● GOAL OF THE EXERCISE: Only lines holding "widest" are needed; copy each of them from the data below.

─── SOURCE MATERIAL ───

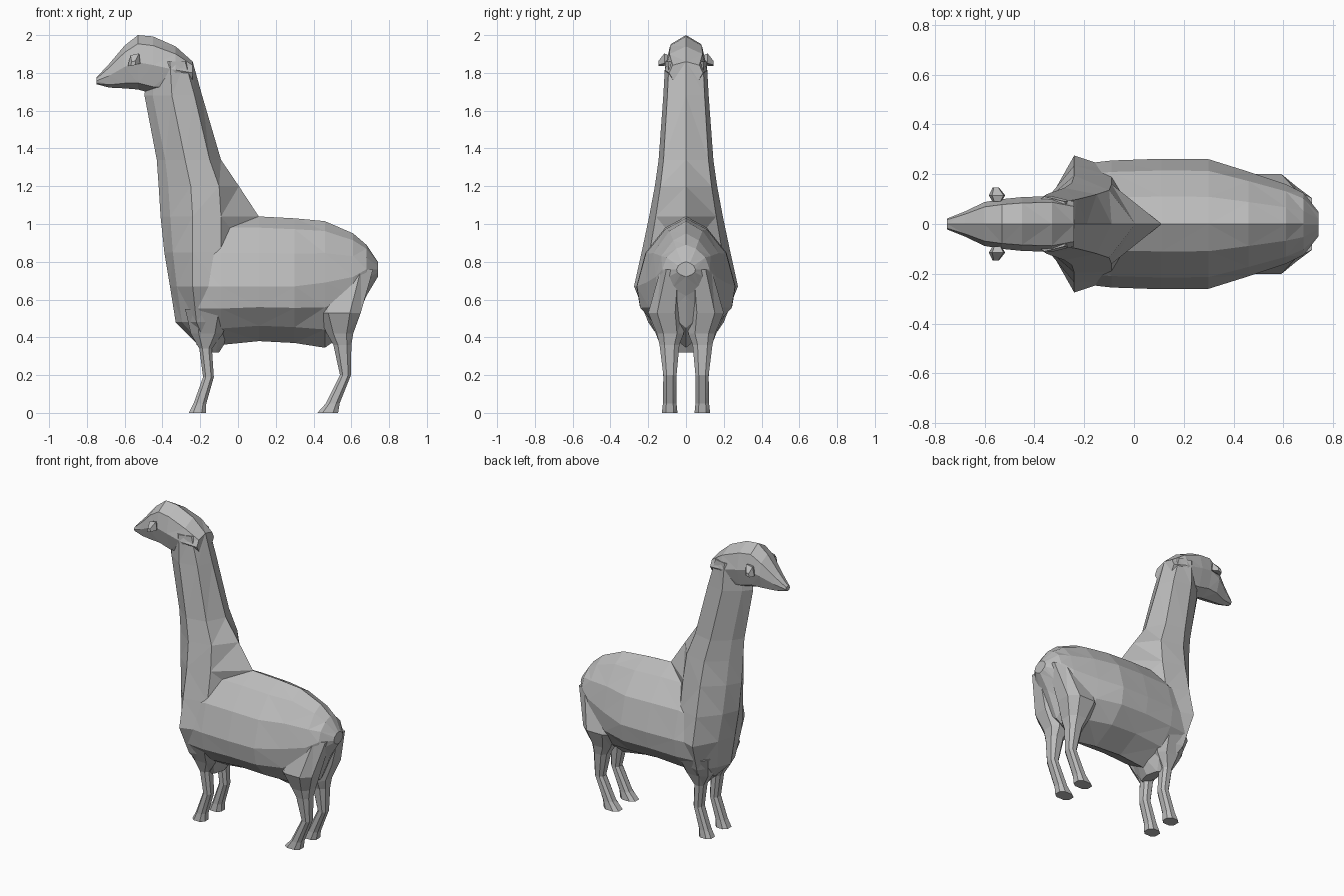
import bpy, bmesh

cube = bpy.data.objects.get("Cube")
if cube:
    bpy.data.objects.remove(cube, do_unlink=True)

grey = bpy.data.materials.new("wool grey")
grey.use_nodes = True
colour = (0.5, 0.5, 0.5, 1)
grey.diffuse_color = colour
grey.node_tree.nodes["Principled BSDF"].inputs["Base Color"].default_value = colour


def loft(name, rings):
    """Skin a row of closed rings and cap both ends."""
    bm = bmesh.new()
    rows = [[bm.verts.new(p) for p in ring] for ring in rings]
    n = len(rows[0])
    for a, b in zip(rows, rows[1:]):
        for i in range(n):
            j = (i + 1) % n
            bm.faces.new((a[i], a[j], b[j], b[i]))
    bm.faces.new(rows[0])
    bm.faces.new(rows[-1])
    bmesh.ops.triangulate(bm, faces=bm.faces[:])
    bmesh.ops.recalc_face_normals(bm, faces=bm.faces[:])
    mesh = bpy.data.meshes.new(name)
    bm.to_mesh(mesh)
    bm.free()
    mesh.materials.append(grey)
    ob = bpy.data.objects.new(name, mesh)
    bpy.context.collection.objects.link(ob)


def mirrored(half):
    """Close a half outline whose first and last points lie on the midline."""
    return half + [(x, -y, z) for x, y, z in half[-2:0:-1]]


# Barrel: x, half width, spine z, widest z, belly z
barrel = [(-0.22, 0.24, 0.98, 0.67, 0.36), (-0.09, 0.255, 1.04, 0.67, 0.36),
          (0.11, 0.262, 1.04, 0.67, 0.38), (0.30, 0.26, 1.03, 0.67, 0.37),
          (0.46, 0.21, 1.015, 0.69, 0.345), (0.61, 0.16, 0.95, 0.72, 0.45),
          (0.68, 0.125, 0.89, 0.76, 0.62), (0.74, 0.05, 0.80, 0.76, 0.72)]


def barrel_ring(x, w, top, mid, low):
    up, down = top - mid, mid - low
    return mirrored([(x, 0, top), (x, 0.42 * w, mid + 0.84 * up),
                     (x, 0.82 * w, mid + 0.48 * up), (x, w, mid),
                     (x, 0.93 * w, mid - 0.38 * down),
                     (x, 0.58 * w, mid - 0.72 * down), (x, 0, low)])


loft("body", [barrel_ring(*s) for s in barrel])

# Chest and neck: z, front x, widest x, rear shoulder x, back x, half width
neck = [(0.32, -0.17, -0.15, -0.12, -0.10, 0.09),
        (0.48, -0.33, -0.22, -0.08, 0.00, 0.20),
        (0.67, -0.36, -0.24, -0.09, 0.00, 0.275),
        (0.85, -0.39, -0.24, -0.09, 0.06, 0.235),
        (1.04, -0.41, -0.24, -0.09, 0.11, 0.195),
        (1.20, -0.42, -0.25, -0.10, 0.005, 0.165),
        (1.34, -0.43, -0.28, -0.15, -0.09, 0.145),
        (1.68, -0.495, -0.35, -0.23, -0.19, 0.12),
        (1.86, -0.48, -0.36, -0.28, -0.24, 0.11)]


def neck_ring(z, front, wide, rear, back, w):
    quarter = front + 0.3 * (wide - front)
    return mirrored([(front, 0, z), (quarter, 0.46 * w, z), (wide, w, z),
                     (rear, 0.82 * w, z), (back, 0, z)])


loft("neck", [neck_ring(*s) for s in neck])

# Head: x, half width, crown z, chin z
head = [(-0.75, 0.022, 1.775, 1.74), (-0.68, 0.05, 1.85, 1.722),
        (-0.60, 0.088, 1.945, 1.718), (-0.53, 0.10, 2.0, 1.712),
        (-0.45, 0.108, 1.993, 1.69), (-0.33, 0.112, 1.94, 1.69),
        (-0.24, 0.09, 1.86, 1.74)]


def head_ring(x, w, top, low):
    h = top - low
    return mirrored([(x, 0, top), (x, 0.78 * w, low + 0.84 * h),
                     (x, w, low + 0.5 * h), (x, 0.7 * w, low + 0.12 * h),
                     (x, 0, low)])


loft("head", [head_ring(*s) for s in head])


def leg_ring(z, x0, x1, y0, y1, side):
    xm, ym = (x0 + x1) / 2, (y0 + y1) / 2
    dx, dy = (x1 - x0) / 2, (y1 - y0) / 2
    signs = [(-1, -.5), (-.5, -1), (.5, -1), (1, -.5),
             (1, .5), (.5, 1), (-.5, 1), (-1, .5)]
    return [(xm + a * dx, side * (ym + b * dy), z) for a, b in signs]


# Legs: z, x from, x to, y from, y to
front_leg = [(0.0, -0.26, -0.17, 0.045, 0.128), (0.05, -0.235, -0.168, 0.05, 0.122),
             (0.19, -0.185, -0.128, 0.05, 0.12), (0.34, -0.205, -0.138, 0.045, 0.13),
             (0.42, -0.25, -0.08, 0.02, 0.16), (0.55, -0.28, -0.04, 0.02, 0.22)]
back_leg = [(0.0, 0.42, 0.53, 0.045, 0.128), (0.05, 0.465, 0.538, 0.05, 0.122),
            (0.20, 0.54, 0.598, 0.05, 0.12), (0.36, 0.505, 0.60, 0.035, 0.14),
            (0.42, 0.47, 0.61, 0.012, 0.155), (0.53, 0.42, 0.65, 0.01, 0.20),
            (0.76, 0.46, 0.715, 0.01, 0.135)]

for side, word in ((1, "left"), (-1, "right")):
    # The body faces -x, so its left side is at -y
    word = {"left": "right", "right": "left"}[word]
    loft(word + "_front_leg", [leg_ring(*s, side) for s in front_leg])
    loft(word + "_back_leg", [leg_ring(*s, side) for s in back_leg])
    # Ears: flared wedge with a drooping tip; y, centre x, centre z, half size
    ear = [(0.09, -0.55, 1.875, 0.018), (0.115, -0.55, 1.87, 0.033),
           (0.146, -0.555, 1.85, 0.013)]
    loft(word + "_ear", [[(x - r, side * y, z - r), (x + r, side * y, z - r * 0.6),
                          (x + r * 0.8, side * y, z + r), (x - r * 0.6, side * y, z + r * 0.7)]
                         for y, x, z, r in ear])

───

● OUTPUT BELOW:
# Barrel: x, half width, spine z, widest z, belly z
# Chest and neck: z, front x, widest x, rear shoulder x, back x, half width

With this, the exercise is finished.